> **WHAT TO WORK ON**:
Which lines have the string "with"? Copy all of them from the entries below.

Saved entries

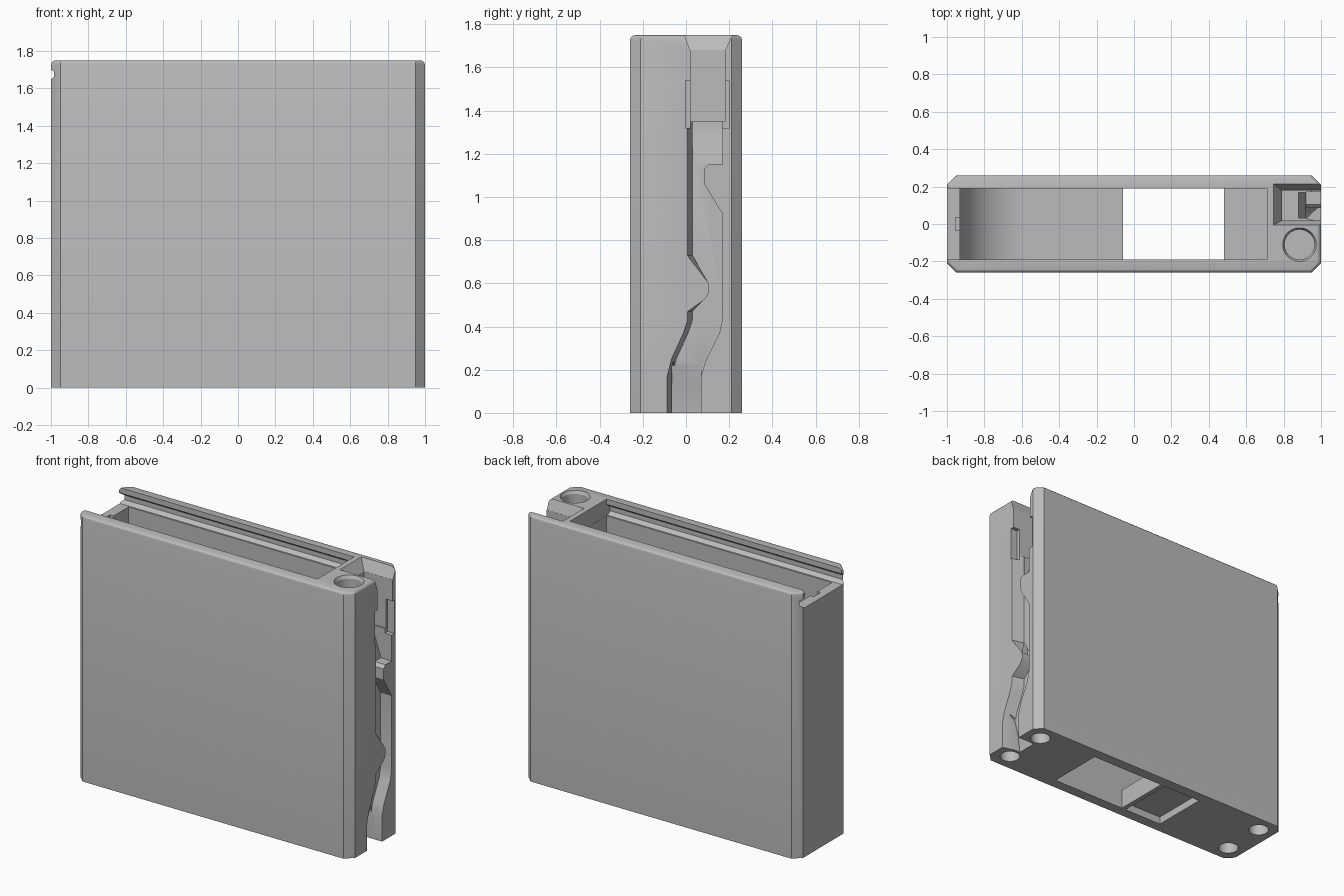
import bpy, bmesh, math

if "Cube" in bpy.data.objects:
    bpy.data.objects.remove(bpy.data.objects["Cube"])

grey = bpy.data.materials.new("plain_grey")
grey.use_nodes = True
grey.diffuse_color = (0.5, 0.5, 0.5, 1)
grey.node_tree.nodes["Principled BSDF"].inputs["Base Color"].default_value = (0.5, 0.5, 0.5, 1)


def prism(name, axis, start, end, pts, end_pts=None):
    """Loft a 2D outline along an axis, optionally to a second outline."""
    place = {"x": lambda a, p, q: (a, p, q),
             "y": lambda a, p, q: (p, a, q),
             "z": lambda a, p, q: (p, q, a)}[axis]
    bm = bmesh.new()
    lo = [bm.verts.new(place(start, *p)) for p in pts]
    hi = [bm.verts.new(place(end, *p)) for p in (end_pts or pts)]
    bm.faces.new(lo)
    bm.faces.new(hi)
    for i in range(len(lo)):
        j = (i + 1) % len(lo)
        bm.faces.new((lo[i], lo[j], hi[j], hi[i]))
    bmesh.ops.recalc_face_normals(bm, faces=bm.faces)
    mesh = bpy.data.meshes.new(name)
    bm.to_mesh(mesh)
    bm.free()
    mesh.materials.append(grey)
    obj = bpy.data.objects.new(name, mesh)
    bpy.context.collection.objects.link(obj)
    return obj


def rect(x0, x1, y0, y1):
    return [(x0, y0), (x1, y0), (x1, y1), (x0, y1)]


def circle(x, y, r, n=32):
    return [(x + r * math.cos(i * math.tau / n), y + r * math.sin(i * math.tau / n))
            for i in range(n)]


def cut(cutter):
    """Subtract a cutter from the case, then discard it."""
    mod = case.modifiers.new("cut", "BOOLEAN")
    mod.operation = "DIFFERENCE"
    mod.solver = "EXACT"
    mod.object = cutter
    bpy.context.view_layer.objects.active = case
    bpy.ops.object.modifier_apply(modifier=mod.name)
    bpy.data.objects.remove(cutter)


# Case block with chamfered corners and rounded top rim
outline = [(-1, -.21), (-.95, -.26), (.95, -.26), (1, -.21),
           (1, .21), (.95, .26), (-.95, .26), (-1, .21)]
case = prism("case", "z", 0, 1.75, outline)
bm = bmesh.new()
bm.from_mesh(case.data)
rim = [e for e in bm.edges if all(v.co.z > 1.7 for v in e.verts)]
bmesh.ops.bevel(bm, geom=rim, offset=.025, segments=3, profile=.5, affect="EDGES")
bm.to_mesh(case.data)
bm.free()

# Main compartment with a curved ramp at one end
R = .35
ramp = [(-.93 + R - R * math.sin(a), .13 + R - R * math.cos(a))
        for a in [i * math.pi / 24 for i in range(13)]]
cut(prism("compartment", "y", -.19, .19, [(.71, 1.7), (.71, .13)] + ramp + [(-.93, 1.7)]))

# Undercut channel for a sliding lid, open at the low end
half = [(.2, 1.64), (.225, 1.66), (.225, 1.69), (.19, 1.715), (.19, 1.8)]
channel = half + [(-y, z) for y, z in reversed(half)]
cut(prism("lid_channel", "x", -1.1, .711, channel))
cut(prism("latch_notch", "z", 1.58, 1.7, rect(-.955, -.92, -.035, .035)))

# Dispensing opening and shallow recess underneath
cut(prism("opening", "z", -.1, .3, rect(-.06, .48, -.19, .19)))
cut(prism("recess", "z", -.1, .05, rect(-.37, -.09, -.19, .19)))

# Winding track on the end face, with a bevelled near edge
near = [(-.065, -.05), (-.065, .17), (-.045, .25), (.01, .37), (.03, .43), (.03, .47)]
bump = [(.09, .53), (.107, .56), (.105, .6)]
near_top = [(.03, .73), (.03, 1.36)]
far = [(.17, 1.36), (.17, 1.15), (.105, 1.15), (.085, 1.13), (.085, 1.06), (.17, .92),
       (.17, .44), (.155, .37), (.09, .24), (.07, .17), (.07, -.05)]


def shift(pts):
    return [(y - .025, z) for y, z in pts]


cut(prism("track", "x", .92, 1.01, near + bump + near_top + far,
          shift(near) + bump + shift(near_top) + far))
# Track floor falls away at the foot and below the pocket
cut(prism("track_foot", "y", -.065, .07,
          [(.96, -.05), (.96, .24), (.92, .22), (.89, .12), (.87, -.05)]))
cut(prism("track_head", "y", .031, .169, [(.96, 1.16), (.92, 1.16), (.88, 1.28), (.88, 1.36), (.96, 1.36)]))

# Latch pocket with a wide shoulder and flared mouth
cut(prism("pocket", "z", 1.35, 1.8, rect(.79, 1.1, .02, .18)))
cut(prism("shoulder", "z", 1.32, 1.54, rect(.95, 1.1, -.003, .2)))
cut(prism("mouth", "z", 1.68, 1.76, rect(.79, 1.1, .019, .181), rect(.74, 1.1, -.01, .22)))

# Round well on top with an eased lip
cut(prism("well", "z", 1.6, 1.8, circle(.885, -.11, .08)))
cut(prism("well_lip", "z", 1.73, 1.76, circle(.885, -.11, .0801), circle(.885, -.11, .095)))

# Four magnet holes in the base
for x in (-.89, .89):
    for y in (-.145, .15):
        cut(prism("magnet_hole", "z", -.1, .09, circle(x, y, .062)))

# Smooth curved faces, keep edges sharp
bpy.ops.object.select_all(action="DESELECT")
case.select_set(True)
bpy.context.view_layer.objects.active = case
bpy.ops.object.shade_smooth_by_angle(angle=math.radians(25))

> **EXPECTED OUTPUT**:
# Case block with chamfered corners and rounded top rim
# Main compartment with a curved ramp at one end
# Winding track on the end face, with a bevelled near edge
# Latch pocket with a wide shoulder and flared mouth
# Round well on top with an eased lip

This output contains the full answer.